“I can be having these symptoms but unless I say anything no-one realises. Women should feel able to talk openly about it and this includes the workplace.”
With the female employment rate continuing to rise, particularly for women age 50+, and the retirement age increasing to 66 by 2020, the impacts of the menopause for women at work cannot be ignored.
World Menopause Day shines a light on one of the biggest life stages for women. It’s on par with puberty and pregnancy, yet it is still a taboo subject for discussion, especially in the workplace. This could be partly linked with a persistent stigma around aging, with employees over 50 being classed as “older workers” – which is a problematic label in itself.
Many women are struggling in silence at work, hiding their symptoms while their quality of life suffers. The knock on effect is a loss of confidence and anxiety, with some women feeling no choice but to cease working altogether.
The symptoms can come and go, but on average the peri-menopause lasts four years. These symptoms can be physically and mentally debilitating and are often unpredictable.

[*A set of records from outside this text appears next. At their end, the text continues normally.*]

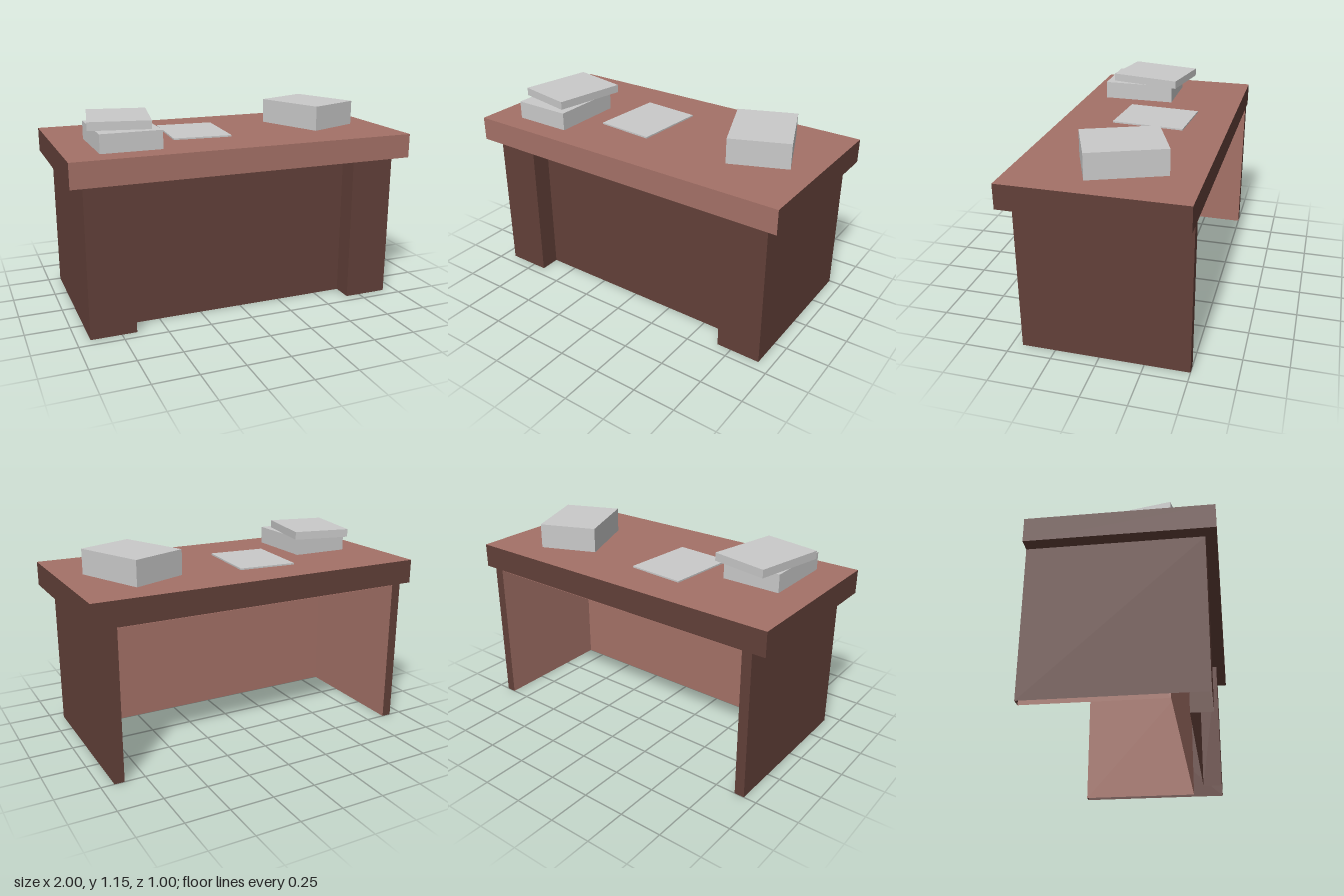
import * as THREE from 'three';

const wood = new THREE.MeshStandardMaterial({ color: 0xa47167, side: THREE.DoubleSide });
wood.name = 'light wood';
const darkWood = new THREE.MeshStandardMaterial({ color: 0x624039, side: THREE.DoubleSide });
darkWood.name = 'dark wood';
const paper = new THREE.MeshStandardMaterial({ color: 0xc9c9c9 });
paper.name = 'paper';

const TOP = 1, UNDER = 0.86;

// Upright skin that follows a plan path of [x, z] points, open at top and bottom
function skin(name, path, material) {
  const pos = [];
  for (let i = 0; i < path.length - 1; i++) {
    const [ax, az] = path[i], [bx, bz] = path[i + 1];
    pos.push(ax, 0, az, bx, 0, bz, bx, UNDER, bz);
    pos.push(ax, 0, az, bx, UNDER, bz, ax, UNDER, az);
  }
  const geo = new THREE.BufferGeometry();
  geo.setAttribute('position', new THREE.Float32BufferAttribute(pos, 3));
  geo.computeVertexNormals();
  const mesh = new THREE.Mesh(geo, material);
  mesh.name = name;
  return mesh;
}

// Mirror the left half of a plan path (listed from the middle outwards)
const mirrored = (half) => [...half.map(([x, z]) => [-x, z]).reverse(), ...half];

function paperStack(name, x, z, y, height, turn) {
  const mesh = new THREE.Mesh(new THREE.BoxGeometry(0.343, height, 0.433), paper);
  mesh.name = name;
  mesh.position.set(x, y + height / 2, z);
  mesh.rotation.y = turn;
  return mesh;
}

export function createModel() {
  const desk = new THREE.Group();
  desk.name = 'desk';

  // Table top: light on top and front, dark on the other faces
  const top = new THREE.Mesh(
    new THREE.BoxGeometry(2, TOP - UNDER, 1),
    [darkWood, darkWood, wood, darkWood, wood, darkWood]
  );
  top.name = 'tableTop';
  top.position.y = (TOP + UNDER) / 2;
  desk.add(top);

  // Outside: side walls, two front pillars and the recessed front panel
  desk.add(skin('outerBody', mirrored([
    [0.665, 0.32], [0.665, 0.44], [0.925, 0.44], [0.925, -0.5], [0.868, -0.5],
  ]), darkWood));

  // Inside of the knee space, open at the back
  desk.add(skin('innerWalls', mirrored([[0.868, 0.245], [0.868, -0.5]]).reverse(), wood));
  const ceiling = new THREE.Mesh(new THREE.PlaneGeometry(1.736, 0.745), wood);
  ceiling.name = 'innerCeiling';
  ceiling.rotation.x = Math.PI / 2;
  ceiling.position.set(0, UNDER - 0.002, -0.1275);
  desk.add(ceiling);

  // Papers lying on the top
  desk.add(
    paperStack('lowerPaperStack', -0.64, 0.149, TOP, 0.104, 0),
    paperStack('upperPaperStack', -0.642, 0.079, TOP + 0.104, 0.047, -0.195),
    paperStack('thinPaperStack', -0.157, -0.043, TOP, 0.009, -0.073),
    paperStack('tallPaperStack', 0.611, -0.056, TOP, 0.145, 0.39)
  );
  return desk;
}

I spoke to a range of women about how the menopause has affected them at work, and it became clear very quickly that there is a lack of understanding and knowledge in the workplace of how the menopause impacts employees, and a lack of policy and workplace adjustments which women need to manage it. As one woman explained, “I don’t think there’s enough support, specialists, research, knowledge or understanding out there that women can access when they need it – that needs to change”.
Part of the problem is that it can present itself in so many ways; every woman experiences the menopause differently:

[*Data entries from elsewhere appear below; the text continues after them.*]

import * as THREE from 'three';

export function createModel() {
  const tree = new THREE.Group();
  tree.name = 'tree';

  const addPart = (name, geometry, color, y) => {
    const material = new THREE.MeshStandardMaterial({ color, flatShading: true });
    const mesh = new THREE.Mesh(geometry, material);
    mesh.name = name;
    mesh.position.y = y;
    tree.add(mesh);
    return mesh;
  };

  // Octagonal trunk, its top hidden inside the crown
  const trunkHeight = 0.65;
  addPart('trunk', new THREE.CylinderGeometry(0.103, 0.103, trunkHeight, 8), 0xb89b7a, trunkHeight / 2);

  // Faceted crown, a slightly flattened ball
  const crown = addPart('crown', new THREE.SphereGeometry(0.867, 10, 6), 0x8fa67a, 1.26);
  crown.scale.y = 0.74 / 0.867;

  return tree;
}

“Going to work has been really hard on some days. It has had a massive negative impact on my work due to being physically uncomfortable from bad headaches and hot flushes. This is difficult to manage working in an open plan office”.
“For me it’s more about the onset of anxiety around things I used to take in my stride and a feeling that I’ve lost confidence in myself and my abilities. Combine that with feeling tired a lot of the time, dizziness, indigestion, heart palpitations, inability to concentrate – the last thing you want when these symptoms hit is to do a presentation or participate in an important meeting.”
In a 2017 survey, Wales TUC Cymru found that 88 per cent of women workers who had experienced the menopause felt it had an effect on their working life. The survey also showed that a very small number of workplaces have the policies in place to support women who experience difficulties during the menopause.
So how can employers best support their staff when menopause symptoms are affecting them at work? Wales TUC is leading the way with the “Menopause in the Workplace” trade union toolkit launched last year.
At Chwarae Teg we work with businesses to help them improve performance through the effective recruitment and retention of a diverse workforce. Raising awareness of menopause with the employers we work with can be significant – for example, a woman suffering menopausal symptoms may not be performing well but the employer may not realise the cause of her poor performance.
A key area of our work is helping businesses overcome barriers to flexible working, which can support and empower women to manage their menopause symptoms alongside their work. Senior Business Partner, Gemma Littlejohns, explains:
“We recommend employers speak to their employees individually to find out what reasonable adjustments could be made, much the same as any other work limiting health condition or disability. We help them to create a culture of understanding, acceptance and support in their workplace. Flexible working, such as late starts can be hugely beneficial when it comes to scheduling doctors’ appointments, or dealing with issues like exhaustion or sleep deprivation. The option to work from home can also be helpful.”
It’s also important to remember that there may be people in the workplace who have wives, partners or family members going through the menopause and not knowing how to help – so creating the right culture at work which normalises menopause like any other health condition can be beneficial on many levels.
The message to employers from the women I spoke to is clear: ensure you have the knowledge and understanding of the challenges of menopause to enable you to support women in your organisation as individuals. It’s vital to deal with menopause in the same way as any other health condition affecting someone at work, through open dialogue with the employee and offering the relevant adjustments required.
If you would like to discuss how you can support your employees through our Agile Nation2 Business Programme, contact us at email@example.com or 0300 365 0445. The programme is funded by the European Social Fund through the Welsh Government – www.agilenation2.org.uk